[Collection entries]
---------------

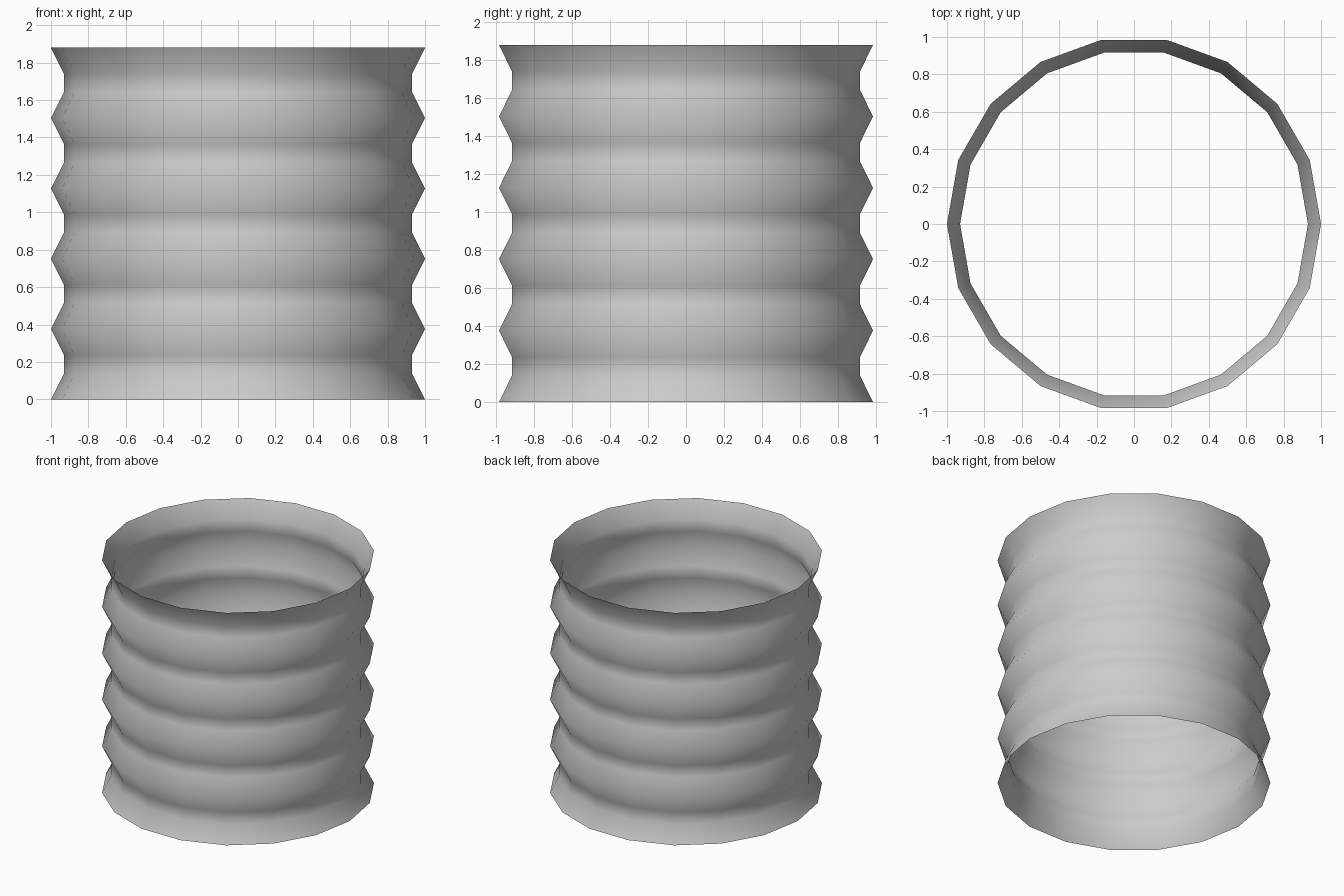
import bpy, bmesh
from math import cos, sin, tau

if "Cube" in bpy.data.objects:
    bpy.data.objects.remove(bpy.data.objects["Cube"])

SIDES, RIBS, PITCH = 18, 5, 0.376
OUTER, INNER = 1.0, 0.93

# Bellows profile: ridge, then a short flat valley, repeated up the tube
profile = []
for i in range(RIBS):
    z = i * PITCH
    profile += [(OUTER, z), (INNER, z + 0.14), (INNER, z + 0.236)]
profile.append((OUTER, RIBS * PITCH))

# Open thin-walled tube made by sweeping the profile round z
bm = bmesh.new()
rings = [[bm.verts.new((r * cos(tau * k / SIDES), r * sin(tau * k / SIDES), z))
          for k in range(SIDES)] for r, z in profile]
for low, high in zip(rings, rings[1:]):
    for k in range(SIDES):
        n = (k + 1) % SIDES
        bm.faces.new((low[k], low[n], high[n], high[k])).smooth = True

mesh = bpy.data.meshes.new("corrugated_tube")
bm.to_mesh(mesh)
bm.free()
bpy.context.collection.objects.link(bpy.data.objects.new("corrugated_tube", mesh))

---------------

Every line above is to be returned exactly, with its pictures removed.

Answer space -
import bpy, bmesh
from math import cos, sin, tau

if "Cube" in bpy.data.objects:
    bpy.data.objects.remove(bpy.data.objects["Cube"])

SIDES, RIBS, PITCH = 18, 5, 0.376
OUTER, INNER = 1.0, 0.93

# Bellows profile: ridge, then a short flat valley, repeated up the tube
profile = []
for i in range(RIBS):
    z = i * PITCH
    profile += [(OUTER, z), (INNER, z + 0.14), (INNER, z + 0.236)]
profile.append((OUTER, RIBS * PITCH))

# Open thin-walled tube made by sweeping the profile round z
bm = bmesh.new()
rings = [[bm.verts.new((r * cos(tau * k / SIDES), r * sin(tau * k / SIDES), z))
          for k in range(SIDES)] for r, z in profile]
for low, high in zip(rings, rings[1:]):
    for k in range(SIDES):
        n = (k + 1) % SIDES
        bm.faces.new((low[k], low[n], high[n], high[k])).smooth = True

mesh = bpy.data.meshes.new("corrugated_tube")
bm.to_mesh(mesh)
bm.free()
bpy.context.collection.objects.link(bpy.data.objects.new("corrugated_tube", mesh))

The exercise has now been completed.